Fabrizio Coricelli1, Andreas Wörgötter2
Author Affiliations
  • 1: Paris School of Economics-Université Paris 1, France

  • 2: OCDE, France

Date de publication
03 fév 2012
Bibliographic information
N°:
940
Pages
30
DOI
10.1787/5k9gsh6tpz0s-en

Cacher / Voir l'abstract

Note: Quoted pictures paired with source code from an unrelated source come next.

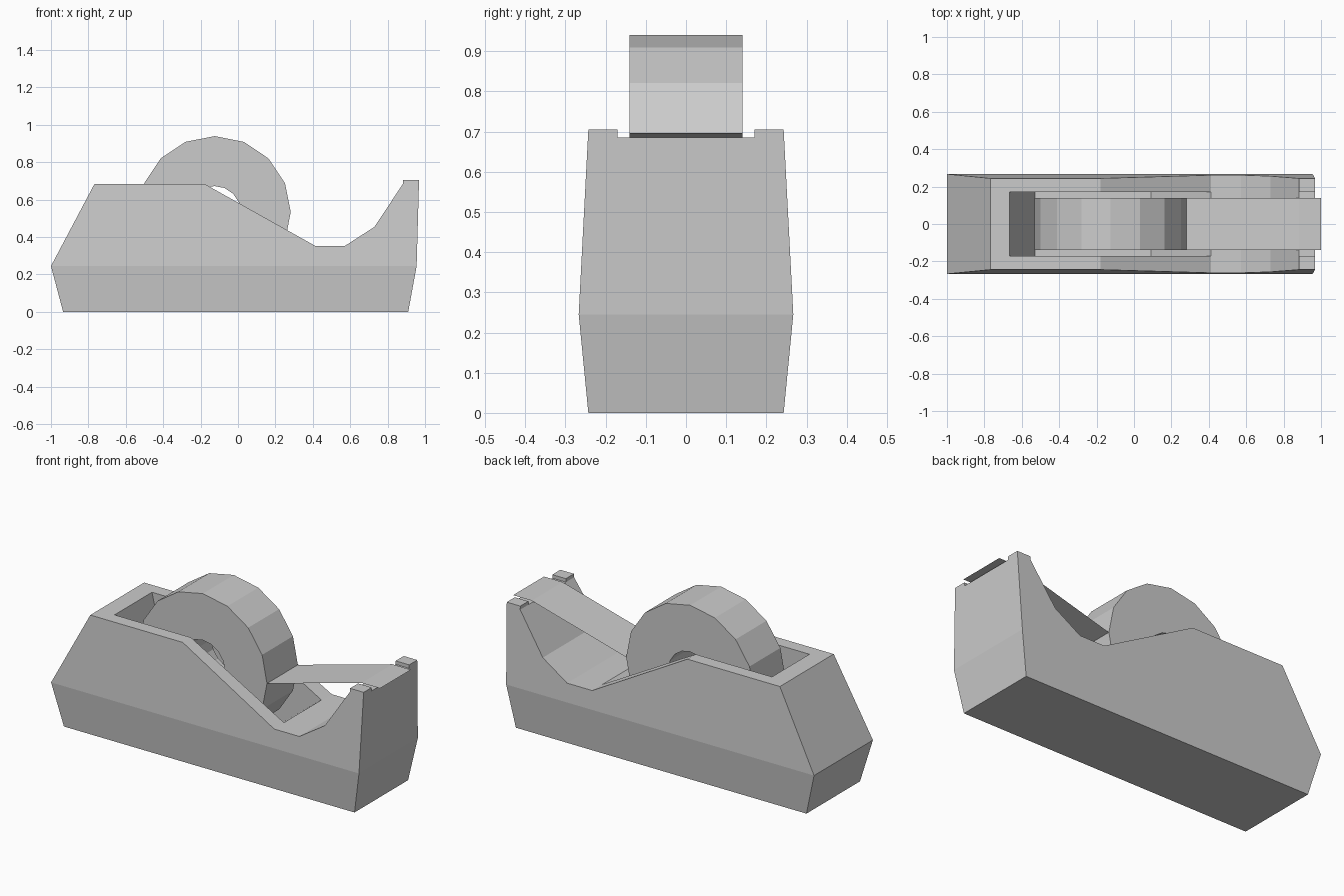
import bpy, bmesh
from math import cos, sin, pi

if "Cube" in bpy.data.objects:
    bpy.data.objects.remove(bpy.data.objects["Cube"])


def make_object(name, bm):
    bmesh.ops.recalc_face_normals(bm, faces=bm.faces[:])
    mesh = bpy.data.meshes.new(name)
    bm.to_mesh(mesh)
    bm.free()
    ob = bpy.data.objects.new(name, mesh)
    bpy.context.collection.objects.link(ob)
    return ob


def prism(name, profile, half_width, split=None):
    """Extrude an x-z profile across y; half_width is a function of z."""
    bm = bmesh.new()
    sides = [[bm.verts.new((x, s * half_width(z), z)) for x, z in profile]
             for s in (-1, 1)]
    n = len(profile)
    for i in range(n):
        j = (i + 1) % n
        bm.faces.new((sides[0][i], sides[0][j], sides[1][j], sides[1][i]))
    for side in sides:
        if split:
            a, b = split
            bm.faces.new(side[a:b + 1])
            bm.faces.new(side[b:] + side[:a + 1])
        else:
            bm.faces.new(side)
    return make_object(name, bm)


def cut(target, cutter):
    cutter.hide_render = True
    mod = target.modifiers.new("cut", 'BOOLEAN')
    mod.operation = 'DIFFERENCE'
    mod.solver = 'EXACT'
    mod.object = cutter
    bpy.context.view_layer.objects.active = target
    bpy.ops.object.modifier_apply(modifier=mod.name)
    bpy.data.objects.remove(cutter)


# Dispenser body, widest at the belt line z = 0.245
BELT = 0.245


def body_width(z):
    if z < BELT:
        return 0.243 + 0.024 * z / BELT
    return 0.267 - 0.024 * (z - BELT) / (0.705 - BELT)


body = prism("dispenser_body", [
    (-0.935, 0), (-1.0, BELT), (-0.767, 0.685), (-0.18, 0.685),
    (0.413, 0.353), (0.572, 0.353), (0.73, 0.455), (0.882, 0.685),
    (0.882, 0.705), (0.968, 0.705), (0.955, BELT), (0.91, 0)],
    body_width, split=(1, 10))

# Roll well with sloping ends
cut(body, prism("well_cutter", [
    (-0.53, 0.10), (0.09, 0.10), (0.41, 0.354), (0.49, 0.418),
    (0.49, 0.885), (-0.711, 0.885)], lambda z: 0.17))

# Notch between the two cutter lugs
cut(body, prism("notch_cutter", [
    (0.80, 0.685), (1.05, 0.685), (1.05, 0.8), (0.80, 0.8)], lambda z: 0.17))

# Tape roll: 16-sided ring
CX, CZ, N = -0.125, 0.533, 16
bm = bmesh.new()
rings = []
for r, y in ((0.407, -0.14), (0.407, 0.14), (0.14, 0.14), (0.14, -0.14)):
    rings.append([bm.verts.new((CX + r * cos(2 * pi * i / N), y,
                                CZ + r * sin(2 * pi * i / N))) for i in range(N)])
for k in range(4):
    a, b = rings[k], rings[(k + 1) % 4]
    for i in range(N):
        j = (i + 1) % N
        bm.faces.new((a[i], a[j], b[j], b[i]))
make_object("tape_roll", bm)

# Loose tape strip running over the cutting edge
bm = bmesh.new()
rows = [[bm.verts.new((x, y, z)) for y in (-0.14, 0.14)]
        for x, z in ((0.282, 0.533), (0.882, 0.697), (1.0, 0.697))]
for a, b in zip(rows, rows[1:]):
    bm.faces.new((a[0], b[0], b[1], a[1]))
make_object("tape_strip", bm)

Using empirical evidence from panel analysis of current account dynamics and of bilateral trade balances, the paper argues that the large German current account surplus during the 2000s can be explained by an increasing gap between productivity growth in manufacturing vis-à-vis services. Such a gap is due not only to improvements in the manufacturing sector but also to a significant slowdown of productivity growth in services. Therefore, despite the success in export markets, the German surplus may signal long-run weaknesses associated with constraints on service sector productivity growth and the inability of productivity growth in manufacturing to create positive spill-over effects on services. Persistence of barriers to liberalisation in services as well as the dominant type of technological progress in manufacturing, based on improving the efficiency of existing products, may partly explain these phenomena. A key factor behind these sectoral differences is the education system, which relies on highly specialised vocational schools, generating high returns for on the job training and creating incentives for efficiency gains in existing products and sectors. The paper concludes that there is room for comprehensive structural policies consistent with an equilibrium reduction in the current account surplus, accompanied by higher and more balanced growth.
Mots-clés:
Germany, manufacturing, current account, productivity growth differences, services
Classification JEL:
  • E21: Macroeconomics and Monetary Economics / Macroeconomics: Consumption, Saving, Production, Employment, and Investment / Consumption; Saving; Wealth
  • E22: Macroeconomics and Monetary Economics / Macroeconomics: Consumption, Saving, Production, Employment, and Investment / Capital; Investment; Capacity
  • F32: International Economics / International Finance / Current Account Adjustment; Short-Term Capital Movements
  • F41: International Economics / Macroeconomic Aspects of International Trade and Finance / Open Economy Macroeconomics
  • G18: Financial Economics / General Financial Markets / Government Policy and Regulation
  • H23: Public Economics / Taxation, Subsidies, and Revenue / Externalities; Redistributive Effects; Environmental Taxes and Subsidies
  • H55: Public Economics / National Government Expenditures and Related Policies / Social Security and Public Pensions
  • K20: Law and Economics / Regulation and Business Law / General
  • K31: Law and Economics / Other Substantive Areas of Law / Labor Law
  • O40: Economic Development, Technological Change, and Growth / Economic Growth and Aggregate Productivity / General